Then he closed the notebook. I guess the official interrogation was over, but then he asked, "so tell me the truth, what's America really like? I see it on TV and in the movies, but I don't believe it."
He wanted me to tell him it's all lies- that America is a land of evil, suffering, and unhappiness rather than the playful bounty the media portrays. While of course, it's not all like on TV, I couldn't tell him what he wanted to hear. Of course there is poverty, there is frivolity and selfishness and vanity, but that's not particular to America by any stretch. For the most part, life in America is really good- especially compared to the modest, rural, regulated life I knew this guy was living.
He told me he dreamed of traveling the world, but he couldn't because of his job (another hint he was FSB- they're not allowed to leave the country). I asked why he would pick a job that basically cut him off from his dream,
"I'm a patriot," he said
"Well I'm a patriot too! I love my country, my homeland, but that doesn't mean I should never leave it. I can serve my country in many ways."
He was beginning to get defensive, "Russia is a big country, there is still lots to see here. I will ask for my next assignment to be stationed in the Far East, or maybe Arkhangelsk."

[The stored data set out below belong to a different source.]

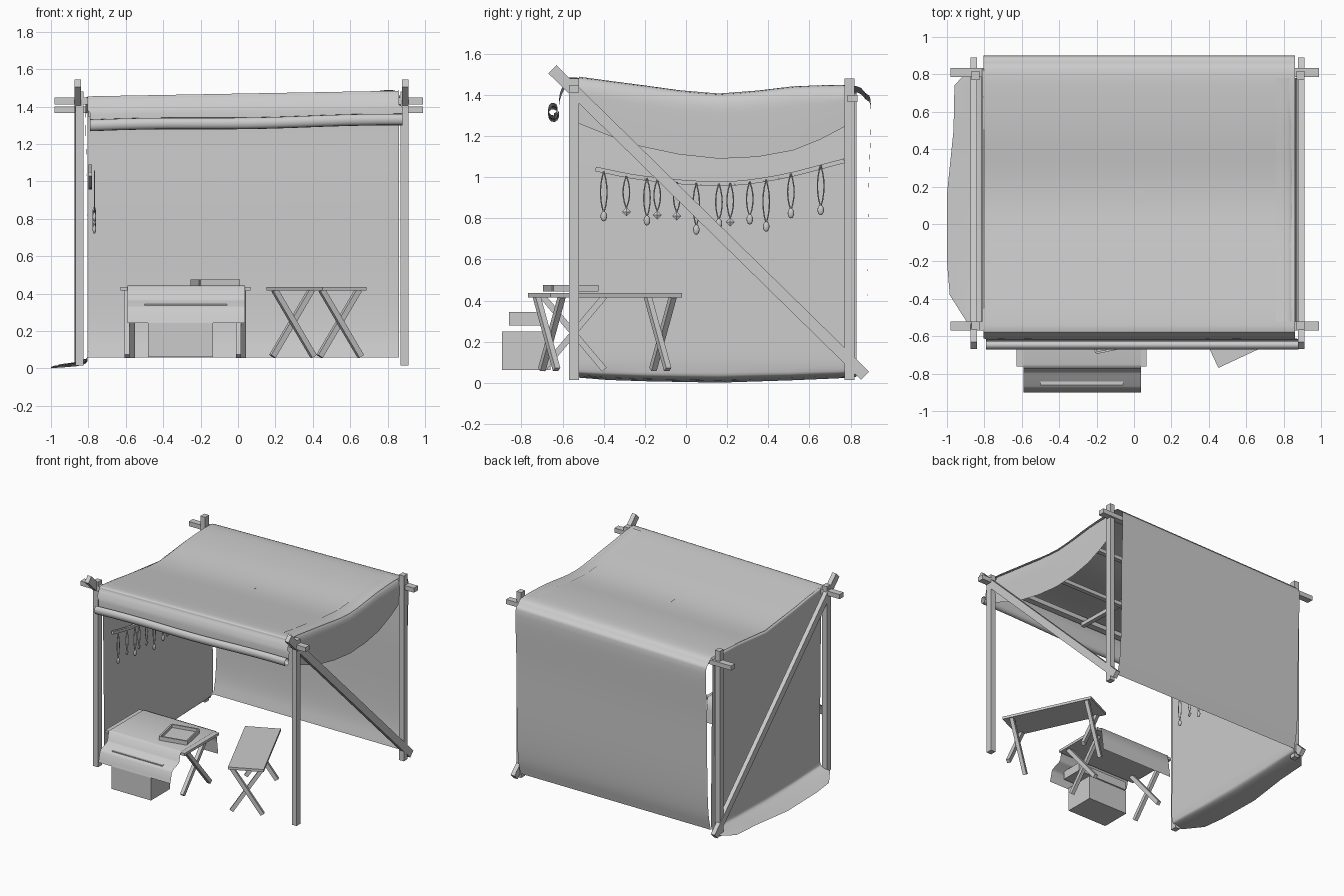
import bpy, bmesh, math
from mathutils import Vector, Matrix

if "Cube" in bpy.data.objects:
    bpy.data.objects.remove(bpy.data.objects["Cube"])


def finish(name, bm, smooth=False):
    bmesh.ops.recalc_face_normals(bm, faces=bm.faces)
    me = bpy.data.meshes.new(name)
    bm.to_mesh(me)
    bm.free()
    for p in me.polygons:
        p.use_smooth = smooth
    ob = bpy.data.objects.new(name, me)
    bpy.context.collection.objects.link(ob)
    return ob


def box(name, lo, hi, rot=0):
    lo, hi = Vector(lo), Vector(hi)
    m = (Matrix.Translation((lo + hi) / 2) @ Matrix.Rotation(rot, 4, 'Z')
         @ Matrix.Diagonal((*(hi - lo), 1)))
    bm = bmesh.new()
    bmesh.ops.create_cube(bm, size=1, matrix=m)
    return finish(name, bm)


def beam(name, a, b, w, h):
    a, b = Vector(a), Vector(b)
    d = b - a
    m = (Matrix.Translation((a + b) / 2) @ d.to_track_quat('Z', 'Y').to_matrix().to_4x4()
         @ Matrix.Diagonal((w, h, d.length, 1)))
    bm = bmesh.new()
    bmesh.ops.create_cube(bm, size=1, matrix=m)
    return finish(name, bm)


def spline(pts, n=4):
    # Catmull-Rom resampling of a short list of points
    p = [Vector(q) for q in pts]
    p = [2 * p[0] - p[1]] + p + [2 * p[-1] - p[-2]]
    out = []
    for i in range(1, len(p) - 2):
        a, b, c, d = p[i - 1:i + 3]
        for k in range(n):
            t = k / n
            out.append(0.5 * (2 * b + (c - a) * t + (2 * a - 5 * b + 4 * c - d) * t * t
                              + (3 * b - a - 3 * c + d) * t ** 3))
    return out + [p[-2]]


def sheet(name, rows):
    bm = bmesh.new()
    v = [[bm.verts.new(q) for q in r] for r in rows]
    for a, b in zip(v, v[1:]):
        for i in range(len(a) - 1):
            bm.faces.new((a[i], a[i + 1], b[i + 1], b[i]))
    return finish(name, bm, True)


def tubes(name, lines, depth, res=0):
    cu = bpy.data.curves.new(name, 'CURVE')
    cu.dimensions = '3D'
    cu.bevel_depth, cu.bevel_resolution, cu.use_fill_caps = depth, res, True
    for pts in lines:
        s = cu.splines.new('POLY')
        s.points.add(len(pts) - 1)
        for sp, q in zip(s.points, pts):
            sp.co = (*q, 1)
    ob = bpy.data.objects.new(name, cu)
    bpy.context.collection.objects.link(ob)
    bpy.ops.object.select_all(action='DESELECT')
    ob.select_set(True)
    bpy.context.view_layer.objects.active = ob
    bpy.ops.object.convert(target='MESH')


def tilt(x):
    return 0.018 * (x - 0.87)


# Wooden frame: corner posts and diagonal braces on both sides
for side, px, dx in (("left", -0.848, -0.857), ("right", 0.89, 0.895)):
    for end, y in (("front", -0.545), ("back", 0.795)):
        box(f"{end}_{side}_post", (px - .021, y - .024, .015), (px + .021, y + .024, 1.48))
    beam(f"{side}_brace", (dx, -.65, 1.525), (dx, .87, .035), .034, .056)

# Cross beams and hidden roof rafters
beam("front_beam", (-.98, -.545, 1.43), (.99, -.545, 1.43), .05, .036)
beam("back_beam", (-.98, .81, 1.383), (.99, .81, 1.383), .05, .036)
for y in (-.1, .4):
    beam("rafter", (-.8, y, 1.36), (.85, y, 1.36), .035, .03)
beam("ridge_rail", (.03, -.54, 1.39), (.03, .8, 1.36), .035, .03)

# Main canvas: back wall, sagging roof and rolled front edge
prof = [(.84, .06), (.868, .2), (.882, .45), (.888, .95), (.9, 1.34), (.872, 1.41), (.8, 1.447),
        (.52, 1.438), (.16, 1.403), (-.2, 1.443), (-.54, 1.485), (-.585, 1.465), (-.612, 1.41),
        (-.618, 1.36)]
prof = spline([(y, z, 0) for y, z in prof])
for k in range(1, 15):
    a = math.radians(20 - k * 33)
    r = .03 - .0008 * k
    prof.append(Vector((-.645 + r * math.cos(a), 1.332 + r * 1.25 * math.sin(a), 0)))
rows = []
for p in prof:
    row = []
    for i in range(13):
        t = i / 12
        x0, x1 = (-.79, .88) if p.y < 1.4 and p.x < 0 else (-.805, .862)
        x = x0 + (x1 - x0) * t
        wave = .004 * math.sin(t * 9) if p.y < 1.4 and p.x < 0 else 0
        row.append((x, p.x, p.y + tilt(x) * min(1, max(0, p.y - .3)) + wave))
    rows.append(row)
sheet("canvas_roof_and_back", rows)

# Right flap hanging off the roof edge: y, roof height, hem height
flap = [(-.52, 1.487, 1.26), (-.22, 1.447, 1.15), (.16, 1.405, 1.09), (.52, 1.44, 1.13), (.78, 1.447, 1.25)]
sheet("right_flap", [spline([(.76, y, z), (.84, y, z - .002), (.871, y, z - .05),
                             (.873, y, (z + b) / 2), (.868, y, b)]) for y, z, b in spline(flap, 2)])

# Left wall cloth spreading on the ground: y, top height, ground edge x, ground z
wall = [(-.53, 1.455, -.89, .026), (-.38, 1.44, -.985, .014), (-.2, 1.415, -1, .008), (.16, 1.375, -1, .001),
        (.5, 1.408, -.965, .012), (.74, 1.416, -.96, .022), (.83, 1.416, -.88, .03)]
sheet("left_wall", [spline([(-.802, y, z), (-.815, y, z - .05), (-.808, y, 1), (-.803, y, .5),
                            (-.8, y, .2), (-.803, y, .07), (-.83, y, g + .018), (x, y, g)])
                    for y, z, x, g in wall])


# Folding tables with crossed legs; length runs along local y
def folding_table(name, cx, cy, w, length, rot, leg_off, span):
    m = Matrix.Translation((cx, cy, 0)) @ Matrix.Rotation(rot, 4, 'Z')
    box(name + "_top", (cx - w / 2, cy - length / 2, .416), (cx + w / 2, cy + length / 2, .436), rot)
    for o in (-leg_off, leg_off):
        for s in (-1, 1):
            off = o + s * .014
            beam(name + "_leg", m @ Vector((-s * span, off, .065)), m @ Vector((s * span, off, .42)), .028, .03)


folding_table("bench", .42, -.395, .26, .705, math.radians(25), .298, .115)
folding_table("display_table", -.282, -.547, .43, .695, math.radians(90), .298, .15)

# Cloth draped over the display table, stepping down in front
drape = [(-.3, .25), (-.312, .34), (-.325, .438), (-.345, .443), (-.75, .443), (-.772, .435), (-.785, .375),
         (-.8, .36), (-.868, .335), (-.88, .32), (-.893, .265), (-.9, .243)]
sheet("table_cloth", [[(x, y, z) for x in (-.592, -.38, -.17, .037)] for y, z in drape])

# Boxes below the cloth
box("crate", (-.48, -.895, .062), (-.135, -.66, .25))
box("bundle", (-.5, -.86, .28), (-.06, -.69, .345))

# Shallow tray on the table
tm = Matrix.Translation((-.122, -.56, 0)) @ Matrix.Rotation(math.radians(12), 4, 'Z')
box("tray_base", (-.227, -.67, .444), (-.017, -.45, .452), math.radians(12))
c = [tm @ Vector((sx * .105, sy * .11, .46)) for sx, sy in ((-1, -1), (1, -1), (1, 1), (-1, 1))]
for i in range(4):
    beam("tray_rim", c[i], c[(i + 1) % 4], .012, .032)

# Curved hanging rail inside the left wall
rail = spline([(-.79, -.44, 1.04), (-.79, -.2, .995), (-.79, .16, .968), (-.79, .45, 1.0), (-.79, .77, 1.08)])
for a, b in zip(rail, rail[1:]):
    beam("hanging_rail", a, b, .018, .022)

# Pendants: y, bottom height, diamond or drop
pend = [(-.4, .785, 0), (-.29, .81, 1), (-.19, .765, 0), (-.14, .795, 1), (-.045, .79, 1), (.05, .72, 0),
        (.16, .75, 0), (.215, .76, 1), (.31, .77, 0), (.39, .735, 0), (.51, .8, 0), (.655, .815, 0)]
loops = []
for y, z0, diamond in pend:
    top = min(rail, key=lambda p: abs(p.y - y)).z
    low = z0 + .04
    h = top - low
    for s in (-1, 1):
        loops.append([(-.768, y + s * .016 * math.sin(math.pi * t / 6) ** .8, low + h * t / 6)
                      for t in range(7)])
    bm = bmesh.new()
    size = (.008, .022, .022) if diamond else (.01, .016, .025)
    bmesh.ops.create_uvsphere(bm, u_segments=4 if diamond else 10, v_segments=2 if diamond else 6, radius=1,
                              matrix=Matrix.Translation((-.768, y, z0 + size[2])) @ Matrix.Diagonal((*size, 1)))
    finish("diamond_charm" if diamond else "drop_charm", bm, not diamond)
tubes("charm_strings", loops, .003)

Our eyes met in contemplative silence, our world views locked in fundamental opposition.
|My kind of spy|
In the stairwell with the boys in blue we ran into their boss and they all saluted. At the back of the gaggle I had the impulse to imitate their formality and gave a little mini-salute, referring to my AFROTC days.
|I'm potentially a total bad ass|
|people waiting inside the welcoming, air conditioned,|
WI-fi enabled Georgian border facility
Part 1: The Wedding I didn't Attend
Part 2: The Shared Taxi from Hell